Taking Note

THE NAME OF the game is changing faster than you can say "ahhh," and no mean tongue depressor is going to hold back the course of history. Every facet of the medical world is undergoing rapid transformation. And smack in the middle of this revolution and its concomittant crisis is the state of Massachusetts.

This has all been said before. Doctors, journalists and congressmen have been tossing around a handful of acronyms like "DRGs"--diagnostic related groups--and "HMOs"--health maintenance organizations--for quite some time now. And although the changes taking place in the health care system--in the way doctors are paid and in the way hospitals are organized--are of an unprecedented magnitude, something else is happening as well.

The last bulwark of the old world is giving way. Plain doctoring rest in peace. Boston and Harvard physicians, and physicians across the country, are learning how to play politics and manipulate the media to get their share--just like diplomats, farmers, and terrorists.

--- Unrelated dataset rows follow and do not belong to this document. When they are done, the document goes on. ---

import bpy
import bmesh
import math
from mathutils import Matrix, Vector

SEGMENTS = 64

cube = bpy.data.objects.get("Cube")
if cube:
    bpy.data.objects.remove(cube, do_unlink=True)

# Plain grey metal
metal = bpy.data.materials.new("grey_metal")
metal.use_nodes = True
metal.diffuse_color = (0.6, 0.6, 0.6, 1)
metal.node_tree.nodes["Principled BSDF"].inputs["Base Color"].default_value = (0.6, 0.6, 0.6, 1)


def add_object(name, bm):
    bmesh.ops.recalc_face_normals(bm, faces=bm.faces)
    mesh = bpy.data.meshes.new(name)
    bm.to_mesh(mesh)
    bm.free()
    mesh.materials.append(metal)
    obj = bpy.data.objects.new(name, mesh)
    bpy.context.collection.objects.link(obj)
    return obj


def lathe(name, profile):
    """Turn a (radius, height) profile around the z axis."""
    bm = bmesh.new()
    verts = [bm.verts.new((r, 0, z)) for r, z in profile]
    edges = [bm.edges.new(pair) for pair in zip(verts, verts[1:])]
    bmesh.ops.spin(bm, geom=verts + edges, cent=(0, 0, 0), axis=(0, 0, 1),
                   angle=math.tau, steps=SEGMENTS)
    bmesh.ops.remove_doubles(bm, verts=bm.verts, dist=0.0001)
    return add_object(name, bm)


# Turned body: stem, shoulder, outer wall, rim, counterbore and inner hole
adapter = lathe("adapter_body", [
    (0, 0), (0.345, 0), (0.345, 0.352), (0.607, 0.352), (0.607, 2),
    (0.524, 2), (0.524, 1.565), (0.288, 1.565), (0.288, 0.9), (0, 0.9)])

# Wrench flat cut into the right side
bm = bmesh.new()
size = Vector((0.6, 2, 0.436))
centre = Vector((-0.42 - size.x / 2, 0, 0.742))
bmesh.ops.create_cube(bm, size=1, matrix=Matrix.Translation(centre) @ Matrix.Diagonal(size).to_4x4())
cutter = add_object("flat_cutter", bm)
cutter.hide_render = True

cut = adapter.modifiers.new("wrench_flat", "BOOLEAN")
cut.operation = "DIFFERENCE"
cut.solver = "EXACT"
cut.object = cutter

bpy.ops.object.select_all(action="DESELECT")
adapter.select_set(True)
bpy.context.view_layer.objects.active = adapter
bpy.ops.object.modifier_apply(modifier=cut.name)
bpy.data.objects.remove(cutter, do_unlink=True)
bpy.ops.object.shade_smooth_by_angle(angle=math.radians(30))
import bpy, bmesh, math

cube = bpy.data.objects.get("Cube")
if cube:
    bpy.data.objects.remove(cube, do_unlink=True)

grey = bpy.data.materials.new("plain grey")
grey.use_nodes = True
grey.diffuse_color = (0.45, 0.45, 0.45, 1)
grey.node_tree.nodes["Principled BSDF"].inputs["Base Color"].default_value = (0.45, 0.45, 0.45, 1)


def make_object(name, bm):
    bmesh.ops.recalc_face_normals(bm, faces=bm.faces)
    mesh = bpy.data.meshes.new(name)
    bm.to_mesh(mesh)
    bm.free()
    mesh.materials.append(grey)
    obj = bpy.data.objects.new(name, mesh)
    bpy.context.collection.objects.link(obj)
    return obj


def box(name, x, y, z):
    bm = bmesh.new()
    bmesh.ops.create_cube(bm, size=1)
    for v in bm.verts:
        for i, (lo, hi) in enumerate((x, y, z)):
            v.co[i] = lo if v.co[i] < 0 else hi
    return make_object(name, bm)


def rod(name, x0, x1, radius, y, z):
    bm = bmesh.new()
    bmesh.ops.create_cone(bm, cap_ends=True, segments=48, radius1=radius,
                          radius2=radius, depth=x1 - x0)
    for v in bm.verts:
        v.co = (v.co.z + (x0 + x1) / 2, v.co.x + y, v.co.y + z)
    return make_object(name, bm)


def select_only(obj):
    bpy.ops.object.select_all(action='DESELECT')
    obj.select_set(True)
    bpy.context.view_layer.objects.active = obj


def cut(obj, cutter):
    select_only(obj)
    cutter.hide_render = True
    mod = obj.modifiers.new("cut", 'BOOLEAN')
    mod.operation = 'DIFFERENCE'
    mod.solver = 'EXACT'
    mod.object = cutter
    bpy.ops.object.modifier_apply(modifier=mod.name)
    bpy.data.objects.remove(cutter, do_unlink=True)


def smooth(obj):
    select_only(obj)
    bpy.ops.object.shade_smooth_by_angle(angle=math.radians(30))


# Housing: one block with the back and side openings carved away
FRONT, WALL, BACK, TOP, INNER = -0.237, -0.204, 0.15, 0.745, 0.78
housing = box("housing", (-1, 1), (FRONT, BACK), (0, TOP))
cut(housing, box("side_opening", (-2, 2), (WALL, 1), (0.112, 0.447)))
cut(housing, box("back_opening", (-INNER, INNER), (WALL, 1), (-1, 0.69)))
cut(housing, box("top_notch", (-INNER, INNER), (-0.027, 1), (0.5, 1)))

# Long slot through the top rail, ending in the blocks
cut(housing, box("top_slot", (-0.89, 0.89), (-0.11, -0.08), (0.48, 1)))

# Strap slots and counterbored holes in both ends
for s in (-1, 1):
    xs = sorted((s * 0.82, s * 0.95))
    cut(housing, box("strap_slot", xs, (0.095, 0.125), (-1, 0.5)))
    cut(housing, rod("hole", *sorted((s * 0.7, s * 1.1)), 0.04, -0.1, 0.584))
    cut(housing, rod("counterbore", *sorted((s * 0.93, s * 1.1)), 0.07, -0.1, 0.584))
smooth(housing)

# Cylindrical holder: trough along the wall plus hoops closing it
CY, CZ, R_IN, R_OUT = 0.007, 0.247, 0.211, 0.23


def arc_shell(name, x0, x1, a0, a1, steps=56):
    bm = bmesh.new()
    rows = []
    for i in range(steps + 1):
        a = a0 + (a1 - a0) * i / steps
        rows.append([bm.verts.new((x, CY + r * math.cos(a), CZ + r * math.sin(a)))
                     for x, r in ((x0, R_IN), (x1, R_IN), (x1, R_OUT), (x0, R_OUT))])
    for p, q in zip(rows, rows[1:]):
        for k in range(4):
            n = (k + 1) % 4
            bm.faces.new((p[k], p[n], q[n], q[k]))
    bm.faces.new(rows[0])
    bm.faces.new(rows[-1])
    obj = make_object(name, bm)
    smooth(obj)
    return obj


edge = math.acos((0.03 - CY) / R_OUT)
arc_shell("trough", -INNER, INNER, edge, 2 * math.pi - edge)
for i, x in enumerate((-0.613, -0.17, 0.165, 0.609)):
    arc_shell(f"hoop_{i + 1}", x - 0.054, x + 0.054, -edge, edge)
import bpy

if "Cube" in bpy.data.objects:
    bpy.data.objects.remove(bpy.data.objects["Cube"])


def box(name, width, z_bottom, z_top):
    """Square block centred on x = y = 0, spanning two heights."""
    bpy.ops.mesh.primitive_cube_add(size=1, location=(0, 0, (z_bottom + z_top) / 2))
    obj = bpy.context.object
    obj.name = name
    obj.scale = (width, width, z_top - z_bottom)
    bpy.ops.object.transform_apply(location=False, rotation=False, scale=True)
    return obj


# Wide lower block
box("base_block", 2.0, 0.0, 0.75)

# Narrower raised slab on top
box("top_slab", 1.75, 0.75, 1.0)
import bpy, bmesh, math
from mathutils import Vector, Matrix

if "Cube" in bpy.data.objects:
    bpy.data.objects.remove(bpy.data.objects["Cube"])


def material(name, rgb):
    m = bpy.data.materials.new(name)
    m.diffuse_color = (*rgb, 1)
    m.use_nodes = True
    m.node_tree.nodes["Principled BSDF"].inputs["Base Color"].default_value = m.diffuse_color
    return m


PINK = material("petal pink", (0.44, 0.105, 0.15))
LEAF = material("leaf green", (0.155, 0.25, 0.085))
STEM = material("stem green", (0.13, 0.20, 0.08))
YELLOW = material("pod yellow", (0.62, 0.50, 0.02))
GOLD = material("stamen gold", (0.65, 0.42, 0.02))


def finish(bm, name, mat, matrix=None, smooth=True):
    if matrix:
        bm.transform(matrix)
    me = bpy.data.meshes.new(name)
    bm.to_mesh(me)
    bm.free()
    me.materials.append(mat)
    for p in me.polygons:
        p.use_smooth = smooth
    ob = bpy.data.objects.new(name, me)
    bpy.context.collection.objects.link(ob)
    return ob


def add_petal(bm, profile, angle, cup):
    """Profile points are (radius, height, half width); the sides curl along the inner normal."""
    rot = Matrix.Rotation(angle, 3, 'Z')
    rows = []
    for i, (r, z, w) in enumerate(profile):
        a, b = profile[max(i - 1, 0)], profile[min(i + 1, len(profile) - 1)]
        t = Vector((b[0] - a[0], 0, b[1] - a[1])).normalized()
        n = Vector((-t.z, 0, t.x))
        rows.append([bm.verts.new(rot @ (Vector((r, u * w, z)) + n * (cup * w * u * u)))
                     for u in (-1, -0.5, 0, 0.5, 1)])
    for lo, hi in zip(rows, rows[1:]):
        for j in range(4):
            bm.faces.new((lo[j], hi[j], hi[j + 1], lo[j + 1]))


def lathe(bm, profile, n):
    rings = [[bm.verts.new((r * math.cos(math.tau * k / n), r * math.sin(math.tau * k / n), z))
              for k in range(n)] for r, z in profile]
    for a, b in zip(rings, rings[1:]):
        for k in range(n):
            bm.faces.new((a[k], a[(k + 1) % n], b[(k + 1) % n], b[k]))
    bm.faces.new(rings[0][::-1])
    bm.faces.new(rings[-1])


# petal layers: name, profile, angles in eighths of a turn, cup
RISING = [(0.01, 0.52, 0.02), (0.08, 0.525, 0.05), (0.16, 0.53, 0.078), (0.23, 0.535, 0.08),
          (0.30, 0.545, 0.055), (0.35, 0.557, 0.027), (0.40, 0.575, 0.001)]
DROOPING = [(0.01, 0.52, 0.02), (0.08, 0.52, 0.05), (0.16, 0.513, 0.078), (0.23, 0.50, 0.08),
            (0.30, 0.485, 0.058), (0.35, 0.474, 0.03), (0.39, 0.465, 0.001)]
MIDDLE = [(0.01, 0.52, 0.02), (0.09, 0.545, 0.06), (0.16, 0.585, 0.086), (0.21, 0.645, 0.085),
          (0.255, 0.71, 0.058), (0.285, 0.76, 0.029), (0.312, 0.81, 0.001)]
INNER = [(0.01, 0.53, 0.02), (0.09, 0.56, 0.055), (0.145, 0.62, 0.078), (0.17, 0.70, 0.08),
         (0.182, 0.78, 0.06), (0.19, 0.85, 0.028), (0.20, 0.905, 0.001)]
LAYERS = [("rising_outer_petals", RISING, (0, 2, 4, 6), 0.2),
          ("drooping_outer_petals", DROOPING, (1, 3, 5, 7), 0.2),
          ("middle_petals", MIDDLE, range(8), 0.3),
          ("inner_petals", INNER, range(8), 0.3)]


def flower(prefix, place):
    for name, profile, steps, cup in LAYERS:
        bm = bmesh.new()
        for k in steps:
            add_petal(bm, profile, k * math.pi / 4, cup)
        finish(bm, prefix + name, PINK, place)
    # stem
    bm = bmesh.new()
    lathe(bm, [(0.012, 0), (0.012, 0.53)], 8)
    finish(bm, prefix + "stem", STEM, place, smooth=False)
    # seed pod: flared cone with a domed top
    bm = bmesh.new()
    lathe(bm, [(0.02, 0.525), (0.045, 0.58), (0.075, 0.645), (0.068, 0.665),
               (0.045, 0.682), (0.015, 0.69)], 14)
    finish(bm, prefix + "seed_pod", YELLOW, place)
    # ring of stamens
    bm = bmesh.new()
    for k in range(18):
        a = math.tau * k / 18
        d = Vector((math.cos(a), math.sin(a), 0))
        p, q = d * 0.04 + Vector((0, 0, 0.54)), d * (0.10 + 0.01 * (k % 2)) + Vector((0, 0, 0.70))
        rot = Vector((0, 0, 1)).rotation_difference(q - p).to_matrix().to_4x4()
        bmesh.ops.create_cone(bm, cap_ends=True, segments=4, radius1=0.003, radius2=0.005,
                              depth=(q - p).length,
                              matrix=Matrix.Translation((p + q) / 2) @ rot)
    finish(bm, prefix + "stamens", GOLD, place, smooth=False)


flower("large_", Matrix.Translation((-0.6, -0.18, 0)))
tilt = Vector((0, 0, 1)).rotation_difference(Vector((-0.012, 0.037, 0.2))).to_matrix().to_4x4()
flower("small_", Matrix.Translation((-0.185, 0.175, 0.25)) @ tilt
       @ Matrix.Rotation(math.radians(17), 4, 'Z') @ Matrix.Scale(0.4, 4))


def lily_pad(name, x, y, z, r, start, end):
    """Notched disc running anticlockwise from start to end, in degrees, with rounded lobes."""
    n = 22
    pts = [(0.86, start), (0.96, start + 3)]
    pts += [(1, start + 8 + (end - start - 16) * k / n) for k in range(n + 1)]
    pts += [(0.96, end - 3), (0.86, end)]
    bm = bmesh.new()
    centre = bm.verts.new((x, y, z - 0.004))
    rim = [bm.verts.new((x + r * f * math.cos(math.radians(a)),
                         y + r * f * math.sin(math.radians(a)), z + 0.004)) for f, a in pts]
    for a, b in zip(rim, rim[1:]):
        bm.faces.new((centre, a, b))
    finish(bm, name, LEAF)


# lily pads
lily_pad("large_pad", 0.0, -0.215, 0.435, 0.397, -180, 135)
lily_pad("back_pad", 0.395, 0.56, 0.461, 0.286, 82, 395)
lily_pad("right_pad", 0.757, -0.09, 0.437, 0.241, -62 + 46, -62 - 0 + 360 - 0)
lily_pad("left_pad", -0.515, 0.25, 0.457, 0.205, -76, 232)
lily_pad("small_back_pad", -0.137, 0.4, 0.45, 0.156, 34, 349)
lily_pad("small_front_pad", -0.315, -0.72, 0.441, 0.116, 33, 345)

It's a matter of style and motives. A new brand of protest is on the market, and physicians are taking note.

Doctors have protested war, hunger, and social injustice before. In the late 1960s, physicians rallied against the Vietnam quagmire with the best of them. But now the issue is economics. Physicians are looking into their pockets and deciding that it's time to seize the hearts and minds of their legislators.


Remember February, 1986. Hundreds of Massachusetts physicians decided to strike. On only three times before had doctor's walked off the job: once in Southern California in 1975, once in Florida in 1984, and once in New York in 1985. The February affair was featured in Boston newspapers and on the 6:00 p.m. news.

Physicians in high-liability specialties complained that malpractice insurance rates were too high, Medicaid and Medicare reimbursements too low, and billing restrictions grossly unfair. In protest, physicians refused to treat patients or accept new cases. A new terminology came into vogue, as orthopedists threatened a "Day X"--a day when they would cease to provide services. Journalists coined the term "pseudo-unions" to refer to Massachusetts chapters of the American Academy of Orthopedic Surgeons Association and the American College of Obstetricians and Gynecologists.

IN THE HEAT of it all, Massachusetts Governor Michael S. Dukakis finally signaled to the frustrated docs that the system would change. It looks like that promise may well come true. A 58-page bill now going before the state legislature will, if passed, vastly alter the structure of the medical malpractice system, by rescheduling insurance payments, limiting delays before malpractice suits, restricting lawyers' contingency fees, and cutting down "pain and suffering" judgments.

So far most of the action has been in the suburbs. But the new attitudes are infiltrating the medical establishment. Doctors everywhere are concerned. Even doctors in major medical centers are grumbling.

Although doctors have taken collective action before, it has not been on this scale. For the last several years physician activism has escalated, as medical societies in Illinois, Maryland, Michigan, New York, and Washington have organized their own marches on "Capitol visitation days" to protest the troubled malpractice system.

Physicians are a powerful force in politics when they act in concert. And Massachusetts is loaded with them--13,970 practicing doctors according to the American Medical Association's latest count. It's not surprising that the system has exploded here.